Home > News > Keeping an eye on the resacas UTRGV graduate student receives state recognition for research
NewsOn Campus

Keeping an eye on the resacas UTRGV graduate student receives state recognition for research

Since September, Buford Lessley, a UTRGV multidisciplinary sciences graduate student, has monitored the restoration of
three resacas in Brownsville and developed an index that will show the health of the ecosystem.

“We’re looking at the restored and unrestored resacas in Brownsville,” Lessley said. “We’re working in conjunction
with [the Brownsville Public Utilities Board]. … We’re looking at various structural and functional indicators that will be used to create a multimetric index for the resaca ecosystem health.”

Lessley’s research received Best Graduate Student Presentation honors at a conference of the Society for Ecological Restoration-Texas Chapter, held Nov. 13-15 at Trinity University in San Antonio.

In his Powerpoint presentation, Lessley discussed what resacas were and how it was a localized term as well as
what he was monitoring and the index he created. A resaca is a combination of former distributaries of the Rio Grande
and oxbow lakes.

“The index will include all of the data we’re gathering, such as the decomposition rates,” Lessley said. “Our fish community index, our riparian index and several other indexes.

… We’re going to merge those together, add weights to them

… to show what’s important for resaca health. That way,[BPUB], private citizens,interest groups that are interested in the restoration of the resacas can use those indexes. They can go out and gather baseline data and they can take that data, look at what we’ve created, plug their numbers into it and it gives them an overall health of the resaca.”


He has been collecting data on fish and water quality since August 2014, before the start of the monitoring process.

“Our data is limited,” Lessley said about the difference between the restored and unrestored resacas. “December will be the fourth month that we pull data. Right now, we do see somewhat of a difference in depth, obviously, because [BPUB]
is doing a dredging project. We see a difference in the relationship between depth and water clarity.”

The [BPUB] Resaca Restoration Project began March 22, 2013, at Cemetery Resaca, located along the Old City Cemetery in Brownsville.

“The Resaca Restoration Project is a very big undertaking,” said Ryan Greenfeld, BPUB senior communications and public relations coordinator. He said specialized boats called dredgers act “like a vacuum to suction out debris, sediment,
trash, things of that nature.”

The dredger has cutters used to help break up the debris and sediment. The dredger then pumps material, sending it
through floating pipes until it winds up at the dewatering system.

After material has been sent through the pipes, the dewatering system separates large trash and debris as well as sand from the water. Specially designed sediment removal equipment is being used to separate the dredged sediment particles from the slurry in order to produce dry sediment material and a clear, clean effluent that can be discharged back into the resacas,Greenfeld said.
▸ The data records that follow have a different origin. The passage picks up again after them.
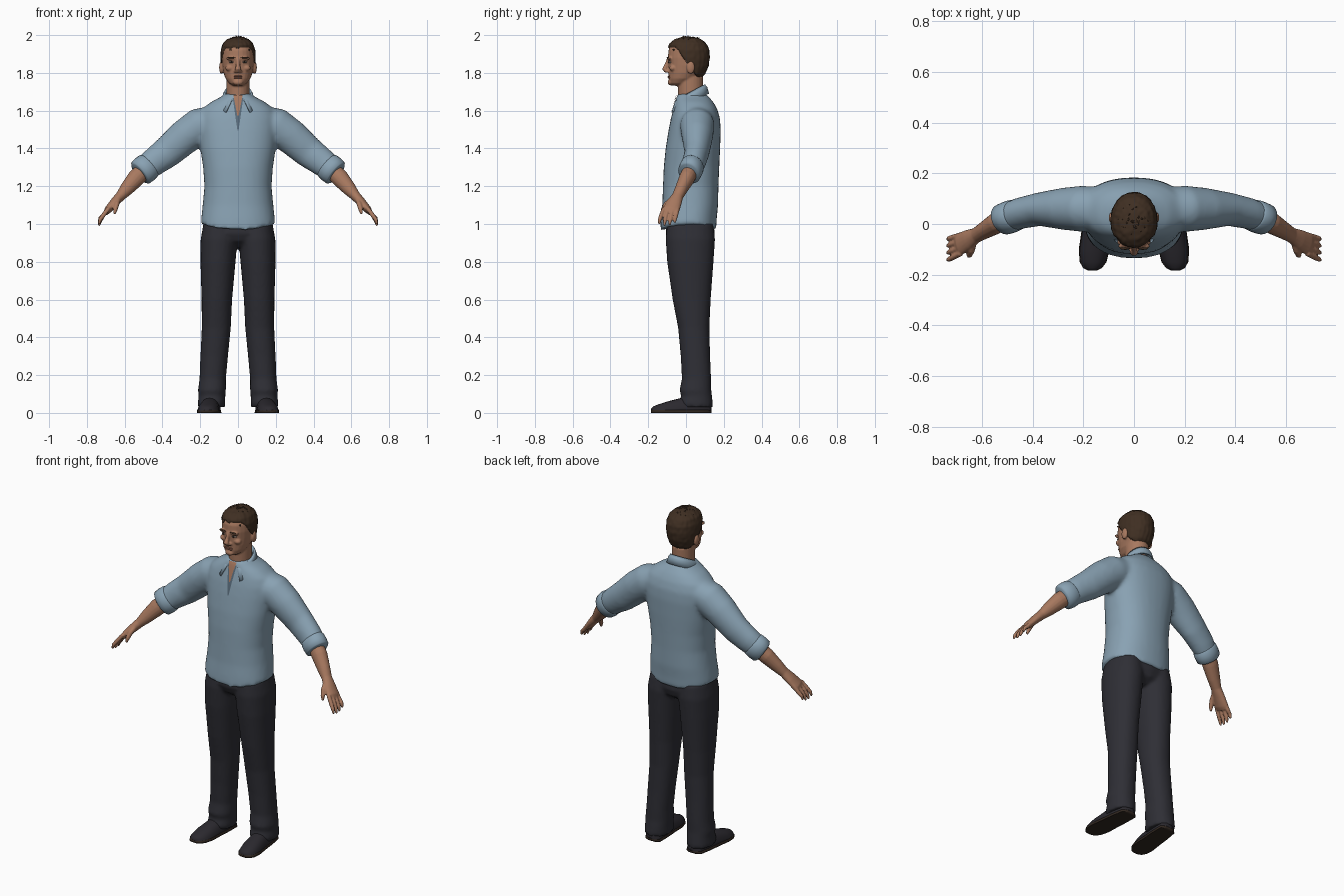
import bpy, bmesh, math, random
from mathutils import Vector, Matrix, noise

if "Cube" in bpy.data.objects:
    bpy.data.objects.remove(bpy.data.objects["Cube"])
random.seed(4)


def material(name, r, g, b):
    m = bpy.data.materials.new(name)
    m.use_nodes = True
    m.diffuse_color = (r, g, b, 1)
    node = m.node_tree.nodes["Principled BSDF"]
    node.inputs["Base Color"].default_value = (r, g, b, 1)
    node.inputs["Roughness"].default_value = 0.8
    return m


SHIRT = material("shirt blue", 0.25, 0.36, 0.45)
SHADE = material("shirt opening", 0.10, 0.15, 0.20)
SKIN = material("skin", 0.39, 0.19, 0.115)
LIPS = material("lips", 0.29, 0.12, 0.08)
HAIR = material("hair brown", 0.05, 0.028, 0.016)
WHITE = material("eye white", 0.40, 0.34, 0.30)
IRIS = material("eye dark", 0.02, 0.014, 0.01)
CLOTH = material("trousers dark", 0.028, 0.028, 0.036)
LEATHER = material("shoe dark", 0.024, 0.022, 0.028)
SOLE = material("sole brown", 0.03, 0.02, 0.014)


def loft(bm, rings, n=24, power=1.0):
    """Skin a list of (centre, u axis, v axis) rings and cap both ends."""
    rows = []
    for c, u, v in rings:
        row = []
        for i in range(n):
            a = math.tau * i / n
            cx, sy = math.cos(a), math.sin(a)
            cx = math.copysign(abs(cx) ** power, cx)
            sy = math.copysign(abs(sy) ** power, sy)
            row.append(bm.verts.new(c + u * cx + v * sy))
        rows.append(row)
    for p, q in zip(rows, rows[1:]):
        for i in range(n):
            j = (i + 1) % n
            bm.faces.new((p[i], p[j], q[j], q[i]))
    bm.faces.new(rows[0])
    bm.faces.new(rows[-1])
    return [v for row in rows for v in row]


def tube(bm, pts, ref=(0, 1, 0), side=1, n=16):
    """Limb through (x, y, z, thickness, width) points."""
    cs = [Vector((p[0] * side, p[1], p[2])) for p in pts]
    rings = []
    for i, p in enumerate(pts):
        t = (cs[min(i + 1, len(cs) - 1)] - cs[max(i - 1, 0)]).normalized()
        v = Vector(ref)
        v = (v - t * v.dot(t)).normalized()
        rings.append((cs[i], t.cross(v) * p[3], v * p[4]))
    return loft(bm, rings, n)


def stack(bm, rows, side=1, power=1.0, n=24):
    """Level rings from (z, centre x, front y, back y, half width)."""
    return loft(bm, [(Vector((x * side, (f + b) / 2, z)), Vector((w, 0, 0)),
                      Vector((0, (b - f) / 2, 0))) for z, x, f, b, w in rows], n, power)


def ball(bm, pos, radii, seg=16):
    m = Matrix.Translation(pos) @ Matrix.Diagonal((*radii, 1))
    bmesh.ops.create_uvsphere(bm, u_segments=seg, v_segments=seg // 2 + 2, radius=1, matrix=m)


def finish(name, bm, mat, voxel=0, smooth=0):
    """Turn a bmesh into an object, optionally fusing its overlapping parts."""
    bmesh.ops.recalc_face_normals(bm, faces=bm.faces)
    me = bpy.data.meshes.new(name)
    bm.to_mesh(me)
    bm.free()
    me.materials.append(mat)
    for p in me.polygons:
        p.use_smooth = True
    ob = bpy.data.objects.new(name, me)
    bpy.context.collection.objects.link(ob)
    if voxel:
        r = ob.modifiers.new("fuse", 'REMESH')
        r.mode, r.voxel_size, r.use_smooth_shade = 'VOXEL', voxel, True
        s = ob.modifiers.new("soften", 'SMOOTH')
        s.factor, s.iterations = 0.5, smooth
    return ob


# Shirt: torso and sleeves fused
bm = bmesh.new()
torso = stack(bm, [(0.965, 0, -.137, .160, .198), (1.03, 0, -.133, .163, .195),
                   (1.10, 0, -.126, .170, .187), (1.20, 0, -.122, .172, .178),
                   (1.30, 0, -.118, .176, .185), (1.40, 0, -.108, .181, .200),
                   (1.50, 0, -.092, .184, .210), (1.56, 0, -.080, .180, .210),
                   (1.61, 0, -.067, .165, .190), (1.645, 0, -.058, .145, .145),
                   (1.675, 0, -.050, .120, .088), (1.69, 0, -.044, .105, .070)], power=0.88, n=32)
for v in torso:
    if v.co.z < 0.97:  # curved hem
        v.co.z += 0.035 * (v.co.x / 0.2) ** 2
for s in (1, -1):
    tube(bm, [(.10, .06, 1.565, .07, .08), (.20, .06, 1.52, .098, .092),
              (.28, .06, 1.463, .093, .083), (.375, .058, 1.38, .084, .066),
              (.45, .042, 1.325, .075, .062), (.50, .025, 1.285, .066, .057)], side=s, n=24)
shirt = finish("shirt", bm, SHIRT, 0.011, 9)

# Rolled sleeve cuffs
bm = bmesh.new()
for s in (1, -1):
    tube(bm, [(.466, .037, 1.314, .066, .056), (.474, .034, 1.307, .074, .063),
              (.495, .026, 1.289, .076, .064), (.516, .018, 1.271, .073, .062),
              (.522, .015, 1.266, .062, .052)], side=s, n=24)
finish("sleeve_cuffs", bm, SHIRT)

# Collar: folded band that is high at the nape and ends in two points
bm = bmesh.new()
rows = []
for i in range(33):
    a = math.radians(-166 + 332 * i / 32)
    f = (1 + math.cos(a)) / 2
    g = 1 - f
    x, y, z = math.sin(a), math.cos(a), 1.665 + 0.075 * f
    tip = math.copysign(0.045 * g ** 5, a)
    rows.append([bm.verts.new(p) for p in (
        (.062 * x, .028 + .064 * y, z - .04), (.069 * x, .028 + .072 * y, z),
        (.079 * x + tip * .4, .03 + .083 * y - .008 * g, z - .016),
        (.090 * x + tip, .03 + .092 * y - .018 * g * g, z - .05 - .025 * g * g))])
for p, q in zip(rows, rows[1:]):
    for k in range(3):
        bm.faces.new((p[k], p[k + 1], q[k + 1], q[k]))
collar = finish("collar", bm, SHIRT)
collar.modifiers.new("cloth", 'SOLIDIFY').thickness = 0.006


# Open neck: thin tapering plates laid on the shirt
def neck_plate(name, top, bottom, w0, w1, mat, lift):
    b = bmesh.new()
    bmesh.ops.create_grid(b, x_segments=6, y_segments=14, size=0.5)
    for v in b.verts:
        t = v.co.y + 0.5
        z = bottom + (top - bottom) * t
        v.co = (v.co.x * (w1 + (w0 - w1) * t), -0.09 + 0.25 * (z - 1.5), z)
    w = finish(name, b, mat).modifiers.new("lay", 'SHRINKWRAP')
    w.target, w.offset, w.wrap_mode = shirt, lift, 'ABOVE_SURFACE'


neck_plate("shirt_slit", 1.665, 1.495, 0.055, 0.006, SHADE, 0.003)
neck_plate("open_chest", 1.68, 1.57, 0.048, 0.006, SKIN, 0.006)

# Trousers: hips and two legs fused
bm = bmesh.new()
stack(bm, [(1.02, 0, -.10, .145, .182), (.95, 0, -.108, .152, .192),
           (.91, 0, -.09, .14, .15), (.88, 0, -.05, .10, .08)])
for s in (1, -1):
    stack(bm, [(1.0, .098, -.10, .145, .085), (.92, .10, -.108, .154, .098),
               (.80, .106, -.10, .146, .093), (.60, .112, -.071, .131, .081),
               (.45, .115, -.042, .124, .077), (.30, .126, -.028, .128, .073),
               (.18, .134, -.022, .133, .070), (.12, .138, -.034, .134, .074),
               (.09, .138, -.026, .138, .071), (.05, .140, -.038, .142, .073),
               (.03, .140, -.028, .142, .071)], side=s, power=0.92)
finish("trousers", bm, CLOTH, 0.010, 4)


# Shoes: half-round uppers over flat soles
def shoes(name, grow, low, high, mat):
    b = bmesh.new()
    for s in (1, -1):
        rings = []
        for y, w, h in ((.136, .02, .04), (.12, .046, .07), (.05, .052, .085), (-.03, .054, .078),
                        (-.10, .058, .060), (-.15, .050, .044), (-.174, .034, .034), (-.184, .014, .024)):
            x = 0.148 - 0.09 * y
            rings.append((Vector((x * s, y, 0)), Vector((w + grow, 0, 0)), Vector((0, 0, h))))
        for v in loft(b, rings, 24, 0.85):
            v.co.z = min(max(v.co.z, low), high)
    ob = finish(name, b, mat)
    ob.data.shade_smooth()


shoes("shoe_uppers", 0, 0.012, 1, LEATHER)
shoes("shoe_soles", 0.003, 0, 0.014, SOLE)

# Forearms and hands
bm = bmesh.new()
for s in (1, -1):
    tube(bm, [(.48, .034, 1.30, .045, .042), (.54, .005, 1.243, .047, .042),
              (.59, -.025, 1.185, .037, .034), (.622, -.044, 1.148, .027, .030),
              (.655, -.062, 1.113, .024, .040), (.688, -.079, 1.075, .020, .045),
              (.70, -.086, 1.058, .012, .040)], side=s)
    for k in range(4):
        off = -.036 + .024 * k
        drop = (0.008, 0, 0.003, 0.016)[k]
        tube(bm, [(.684, -.080 + off, 1.085, .012, .011), (.714, -.092 + off * 1.1, 1.045, .012, .011),
                  (.730, -.098 + off * 1.15, 1.015 + drop, .0105, .010),
                  (.737, -.101 + off * 1.15, .991 + drop, .006, .006)], side=s, n=10)
    tube(bm, [(.632, -.068, 1.135, .014, .014), (.642, -.104, 1.105, .015, .014),
              (.650, -.122, 1.075, .012, .012), (.654, -.128, 1.052, .006, .006)],
         ref=(1, 0, 0), side=s, n=10)
finish("arms_and_hands", bm, SKIN, 0.0045, 2)

# Head: skull, neck, ears and features fused
HEAD = [(1.732, 0, -.072, -.01, .026), (1.745, 0, -.087, .02, .047), (1.77, 0, -.091, .06, .066),
        (1.80, 0, -.092, .095, .077), (1.84, 0, -.093, .112, .083), (1.88, 0, -.096, .118, .086),
        (1.92, 0, -.093, .115, .084), (1.95, 0, -.079, .10, .073), (1.97, 0, -.055, .075, .052),
        (1.98, 0, -.02, .04, .02)]
bm = bmesh.new()
stack(bm, HEAD, power=0.95)
stack(bm, [(1.61, 0, -.04, .09, .064), (1.68, 0, -.042, .09, .061), (1.78, 0, -.045, .092, .062)])
tube(bm, [(0, -.090, 1.878, .010, .010), (0, -.103, 1.845, .010, .010),
          (0, -.113, 1.820, .016, .014), (0, -.105, 1.804, .015, .008)])
ball(bm, (0, -.083, 1.750), (.026, .014, .016))
for s in (1, -1):
    ball(bm, (s * .034, -.087, 1.876), (.030, .013, .009))
    ball(bm, (s * .045, -.070, 1.825), (.022, .018, .016))
    ball(bm, (s * .088, .025, 1.828), (.012, .022, .034))
    ball(bm, (s * .013, -.099, 1.809), (.009, .010, .008))
finish("head", bm, SKIN, 0.005, 2)

# Mouth and eyes
bm = bmesh.new()
for z in (1.782, 1.774):
    ball(bm, (0, -.087, z), (.025, .010, .0045))
finish("lips", bm, LIPS)
for name, dy, r, mat in (("eyes", -.084, (.014, .010, .0055), WHITE),
                         ("irises", -.089, (.0065, .007, .0055), IRIS)):
    bm = bmesh.new()
    for s in (1, -1):
        ball(bm, (s * .034, dy, 1.857), r)
    finish(name, bm, mat)
bm = bmesh.new()
for s in (1, -1):
    ball(bm, (s * .035, -.094, 1.880), (.022, .008, .004))
finish("eyebrows", bm, HAIR)

# Hair: swollen scalp above the hairline, sunk below it, with short tufts
bm = bmesh.new()
stack(bm, HEAD, power=0.95)
bmesh.ops.subdivide_edges(bm, edges=bm.edges[:], cuts=4, use_grid_fill=True)
mid = Vector((0, .015, 1.87))
for v in bm.verts:
    line = max(1.775, min(1.932, 1.86 - 1.4 * v.co.y))
    clump = 0.025 * noise.noise(v.co * 55)
    if v.co.z > line + clump * 0.3:
        v.co = mid + (v.co - mid) * (1.085 + clump)
    else:
        v.co = mid + (v.co - mid) * 0.9
for i in range(60):
    x, y = random.uniform(-.06, .06), random.uniform(-.07, .08)
    up = math.sqrt(max(0.05, 1 - (x / .09) ** 2 - ((y - .015) / .112) ** 2))
    turn = Matrix.Rotation(random.uniform(-.6, .6) + x * 8, 4, 'Y') @ Matrix.Rotation(random.uniform(-.2, .9), 4, 'X')
    bmesh.ops.create_cone(bm, cap_ends=True, segments=6, radius1=.014, radius2=.002, depth=.03,
                          matrix=Matrix.Translation((x, y, 1.868 + .117 * up)) @ turn)
finish("hair", bm, HAIR)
In his research, Lessley monitors decomposition rates, chlorophyll concentrations, basic water quality and fish sampling from two pools of each resaca. The resacas in Lessley’s research are the Fort Brown, De La Palma and Town systems.

Lessley said he expects to graduate in December 2016 and plans to get a job for a state agency, such as Texas Parks and

Alejandro Fierro, UTRGV multidisciplinary sciences assistant professor, also attended the conference in San Antonio and is the adviser for students in the program.

He said the important part of Lessley’s research was presenting a monitoring and assessment project, not a restoration

“In the large majority in the restoration efforts worldwide … not just aquatic systems and resacas but also terrestrial systems like grasslands, deserts, tropical forests, any kind of ecosystems … lack completely the monitoring and assessment part,” Fierro said. “There’s a lot of money invested worldwide to restore this or that but there is little information in terms of data to say, ‘OK, this is going well, it’s progressing as expected or it’s a waste of money and a waste of time and waste of energy.’ … It’s important to be able to assess if the system is actually recovering or not.”

Leave a Reply

Your email address will not be published. Required fields are marked *